▸ **Required work**
From the entries, return every line where the string "faces" shows up.

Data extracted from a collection
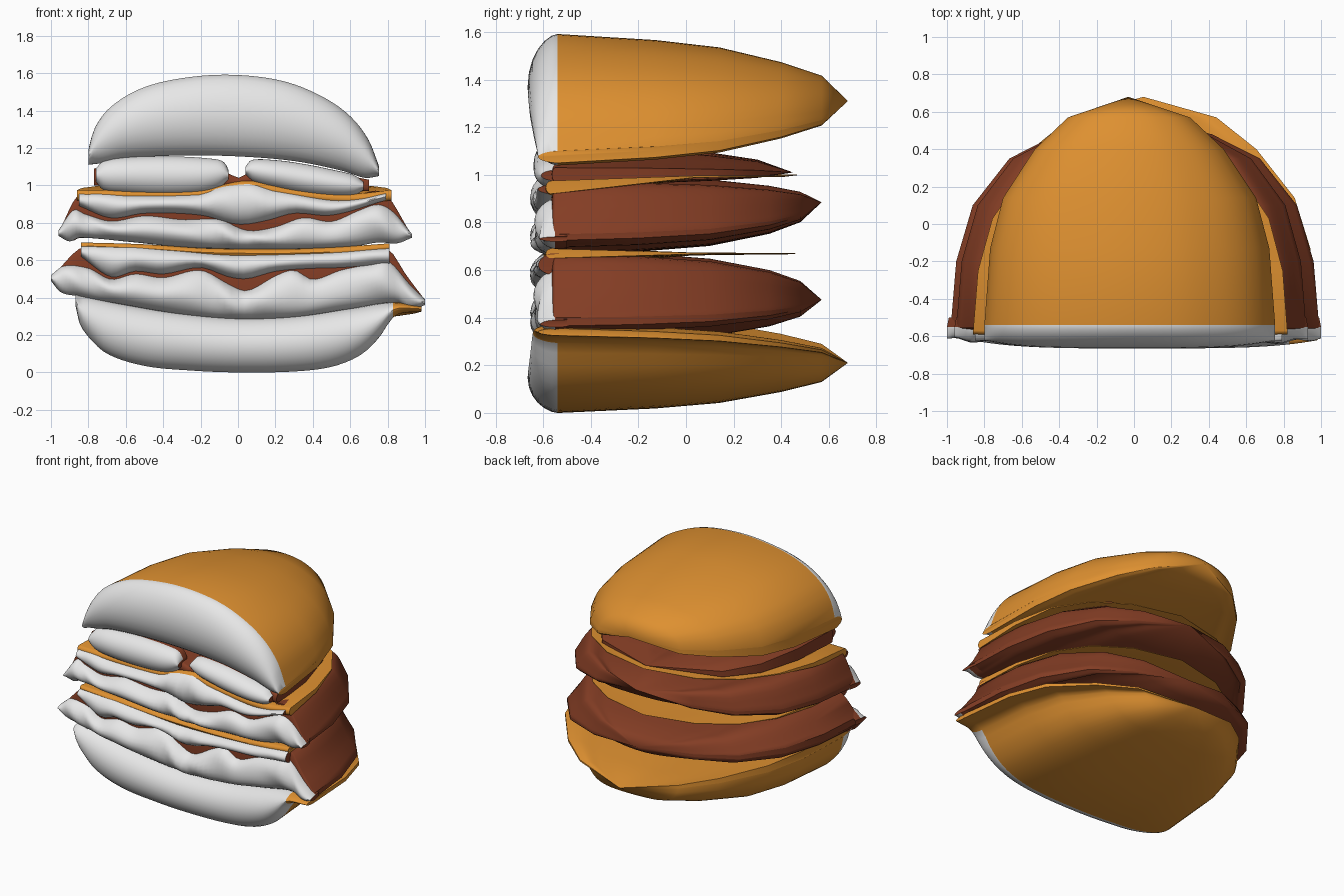
import bpy, bmesh, math

if "Cube" in bpy.data.objects:
    bpy.data.objects.remove(bpy.data.objects["Cube"])


def material(name, rgb):
    m = bpy.data.materials.new(name)
    m.diffuse_color = (*rgb, 1)
    m.use_nodes = True
    m.node_tree.nodes["Principled BSDF"].inputs["Base Color"].default_value = m.diffuse_color
    return m


WHITE = material("white", (0.8, 0.8, 0.8))
ORANGE = material("toasted orange", (0.73, 0.28, 0.03))
BROWN = material("meat brown", (0.23, 0.047, 0.018))


def curve(pts, x):
    """Smooth height through a few (x, z) points."""
    n = len(pts)

    def slope(i):
        a, b = pts[max(i - 1, 0)], pts[min(i + 1, n - 1)]
        return (b[1] - a[1]) / (b[0] - a[0])
    x = min(max(x, pts[0][0]), pts[-1][0])
    i = 0
    while i < n - 2 and x > pts[i + 1][0]:
        i += 1
    (x0, z0), (x1, z1) = pts[i], pts[i + 1]
    h = x1 - x0
    t = (x - x0) / h
    return ((2*t**3 - 3*t*t + 1) * z0 + (t**3 - 2*t*t + t) * h * slope(i)
            + (3*t*t - 2*t**3) * z1 + (t**3 - t*t) * h * slope(i + 1))


def layer(name, top, bottom, front_mat, back_mat, sections, centre,
          edge_y=-0.55, bulge=0.1, end_fall=0.35, ripple=0.0,
          cols=48, rows=12, front_limit=9):
    """Bulging front between two curves, lofted back through shrinking sections (y, x scale, z scale)."""
    bm = bmesh.new()
    xa, xb = top[0][0], top[-1][0]
    grid = []
    for i in range(cols + 1):
        f = i / cols
        u = 0.5 * (2*f - 1) + 0.5 * math.sin(math.pi * (f - 0.5))
        x = (xa + xb) / 2 + u * (xb - xa) / 2
        zt, zb = curve(top, x), curve(bottom, x)
        zt = max(zt, zb + 0.006)
        col = []
        for j in range(rows + 1):
            t = -math.cos(math.pi * j / rows)
            swell = max(1 - t*t, 0) ** 0.6 * (1 - end_fall * u**4)
            y = edge_y - bulge * swell
            y += ripple * swell * math.sin(17*x + 3*math.sin(7*x) + 2*t)
            col.append(bm.verts.new((x, y, zb + (zt - zb) * (t + 1) / 2)))
        grid.append(col)
    for i in range(cols):
        for j in range(rows):
            face = bm.faces.new((grid[i][j], grid[i+1][j], grid[i+1][j+1], grid[i][j+1]))
            face.material_index = 1 if face.calc_center_median().x > front_limit else 0
    # Rim of the front, carried backwards
    rim = ([grid[i][0] for i in range(cols)] + grid[cols][:rows]
           + [grid[i][rows] for i in range(cols, 0, -1)] + grid[0][rows:0:-1])
    cx, cz = centre
    base = [v.co.copy() for v in rim]
    last = rim
    n = len(rim)
    for y, sx, sz in sections:
        if sx == 0:
            tip = bm.verts.new((cx, y, cz))
            for k in range(n):
                bm.faces.new((last[k], last[(k+1) % n], tip)).material_index = 1
            break
        ring = [bm.verts.new((cx + (p.x-cx)*sx, y, cz + (p.z-cz)*sz)) for p in base]
        for k in range(n):
            m = (k + 1) % n
            bm.faces.new((last[k], last[m], ring[m], ring[k])).material_index = 1
        last = ring
    bmesh.ops.recalc_face_normals(bm, faces=bm.faces)
    mesh = bpy.data.meshes.new(name)
    bm.to_mesh(mesh)
    bm.free()
    mesh.materials.append(front_mat)
    mesh.materials.append(back_mat)
    ob = bpy.data.objects.new(name, mesh)
    bpy.context.collection.objects.link(ob)
    return ob


BUN = [(-0.13, .96, .91), (.14, .87, .8), (.4, .65, .58), (.57, .42, .38), (.68, 0, 0)]
PATTY = [(-0.2, .97, .94), (.1, .88, .83), (.35, .68, .6), (.48, .42, .38), (.57, 0, 0)]
SHEET = [(-0.25, .97, .55), (.03, .88, .15), (.25, .7, .1), (.4, .42, .1), (.48, 0, 0)]
SHELL = [(-0.5, .99, .97)]

# Buns
layer("top_bun",
      [(-.8, 1.19), (-.77, 1.3), (-.68, 1.42), (-.5, 1.525), (-.25, 1.58), (0, 1.59),
       (.25, 1.555), (.45, 1.475), (.6, 1.37), (.7, 1.24), (.755, 1.1)],
      [(-.8, 1.11), (-.72, 1.12), (-.6, 1.145), (-.3, 1.16), (0, 1.155), (.3, 1.13),
       (.55, 1.08), (.68, 1.04), (.755, 1.05)],
      WHITE, ORANGE, BUN, (-.03, 1.31), edge_y=-.54, bulge=.125)
layer("bottom_bun",
      [(-.87, .42), (-.6, .36), (-.3, .315), (0, .29), (.3, .3), (.6, .34), (.83, .375), (.98, .355)],
      [(-.87, .36), (-.85, .27), (-.8, .19), (-.7, .1), (-.5, .035), (-.25, .01), (0, 0), (.3, .005),
       (.5, .03), (.65, .09), (.75, .18), (.81, .27), (.85, .31), (.98, .325)],
      WHITE, ORANGE, BUN, (.05, .21), edge_y=-.54, bulge=.125, front_limit=.835)

# Lower filling: lettuce and cheese-draped fronts, meat behind
low_bottom = [(-1, .49), (-.95, .43), (-.87, .41), (-.6, .36), (-.3, .31), (0, .285), (.3, .295),
              (.6, .34), (.85, .375), (.92, .335), (1, .36)]
layer("lower_patty",
      [(-.98, .53), (-.83, .67), (-.6, .67), (-.3, .645), (0, .63), (.3, .63), (.6, .645),
       (.8, .66), (.9, .52), (.99, .4)],
      [(x * .99, z + .005) for x, z in low_bottom],
      BROWN, BROWN, PATTY, (0, .475), bulge=.02)
layer("lower_lettuce",
      [(-1, .52), (-.93, .57), (-.8, .56), (-.68, .5), (-.55, .53), (-.4, .51), (-.2, .55), (-.05, .475),
       (.05, .44), (.2, .52), (.3, .55), (.4, .5), (.55, .55), (.7, .58), (.8, .6), (.92, .47), (1, .39)],
      low_bottom, WHITE, BROWN, SHELL, (0, .45), bulge=.095, ripple=.01, cols=72)
layer("lower_front_band",
      [(-.84, .68), (-.6, .68), (-.35, .66), (-.1, .635), (.2, .635), (.5, .645), (.81, .67)],
      [(-.84, .62), (-.68, .51), (-.55, .54), (-.4, .525), (-.2, .56), (-.05, .51), (.05, .5), (.2, .54),
       (.38, .555), (.55, .56), (.81, .58)],
      WHITE, BROWN, SHELL, (0, .6), edge_y=-.56, bulge=.09, ripple=.006)
layer("lower_cheese",
      [(-.84, .695), (-.5, .685), (-.2, .665), (0, .66), (.3, .66), (.6, .675), (.81, .69)],
      [(-.84, .66), (-.5, .64), (-.2, .62), (0, .615), (.3, .615), (.6, .625), (.81, .65)],
      ORANGE, ORANGE, SHEET, (0, .67), edge_y=-.57, bulge=.03, rows=6)

# Upper filling
up_bottom = [(-.96, .73), (-.9, .7), (-.85, .72), (-.6, .7), (-.3, .67), (0, .66), (.3, .66),
             (.6, .67), (.75, .695), (.85, .69), (.93, .72)]
layer("upper_patty",
      [(-.95, .77), (-.85, .95), (-.6, .96), (-.2, .97), (.05, 1.0), (.3, .96), (.6, .94),
       (.78, .96), (.92, .75)],
      [(x * .99, z + .005) for x, z in up_bottom],
      BROWN, BROWN, PATTY, (0, .885), bulge=.02)
layer("upper_lettuce",
      [(-.96, .76), (-.88, .87), (-.82, .85), (-.68, .81), (-.5, .84), (-.3, .82), (-.1, .82), (.05, .76),
       (.2, .78), (.35, .83), (.5, .81), (.65, .87), (.75, .9), (.83, .86), (.93, .74)],
      up_bottom, WHITE, BROWN, SHELL, (0, .77), bulge=.095, ripple=.01, cols=72)
layer("upper_front_band",
      [(-.85, .96), (-.7, .96), (-.55, .95), (-.2, .96), (-.1, .995), (.05, 1.02), (.2, .98), (.5, .925),
       (.65, .93), (.79, .96)],
      [(-.85, .89), (-.68, .825), (-.5, .85), (-.2, .84), (0, .79), (.15, .81), (.3, .85), (.5, .84),
       (.79, .92)],
      WHITE, BROWN, SHELL, (0, .9), edge_y=-.56, bulge=.09, ripple=.006)
layer("upper_cheese",
      [(-.86, .975), (-.6, .975), (-.2, .98), (.05, 1.025), (.3, .985), (.6, .955), (.82, .975)],
      [(-.86, .92), (-.6, .92), (-.2, .92), (.05, .95), (.3, .92), (.6, .9), (.82, .92)],
      ORANGE, ORANGE, SHEET, (0, 1.0), edge_y=-.57, bulge=.03, rows=6)

# Slices under the top bun
layer("slice_backing",
      [(-.77, 1.09), (-.6, 1.125), (-.2, 1.12), (-.06, 1.07), (0, 1.04), (.06, 1.07), (.15, 1.11),
       (.35, 1.1), (.6, 1.05), (.7, 1.03)],
      [(-.77, 1.0), (-.4, .97), (0, .99), (.4, .96), (.7, .97)],
      BROWN, BROWN, [(-.2, .97, .93), (.1, .86, .7), (.3, .65, .45), (.45, 0, 0)], (0, 1.01), bulge=.02)
layer("left_slice",
      [(-.76, 1.09), (-.72, 1.13), (-.6, 1.15), (-.35, 1.155), (-.12, 1.14), (-.07, 1.12), (-.05, 1.08)],
      [(-.76, 1.02), (-.72, .975), (-.6, .955), (-.4, .945), (-.2, .955), (-.1, .985), (-.05, 1.03)],
      WHITE, BROWN, SHELL, (-.4, 1.05), bulge=.09, cols=32)
layer("right_slice",
      [(.04, 1.1), (.07, 1.135), (.2, 1.135), (.35, 1.115), (.5, 1.085), (.62, 1.055), (.67, 1.02)],
      [(.04, 1.06), (.08, 1.02), (.2, .985), (.35, .955), (.5, .94), (.62, .945), (.67, .975)],
      WHITE, BROWN, SHELL, (.35, 1.04), bulge=.09, cols=32)

# Centre in depth and smooth, keeping rims sharp
for ob in bpy.context.collection.objects:
    ob.select_set(True)
    bpy.context.view_layer.objects.active = ob
bpy.ops.object.shade_smooth_by_angle(angle=math.radians(40))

▸ **Answer to this problem**
            face = bm.faces.new((grid[i][j], grid[i+1][j], grid[i+1][j+1], grid[i][j+1]))
                bm.faces.new((last[k], last[(k+1) % n], tip)).material_index = 1
            bm.faces.new((last[k], last[m], ring[m], ring[k])).material_index = 1
    bmesh.ops.recalc_face_normals(bm, faces=bm.faces)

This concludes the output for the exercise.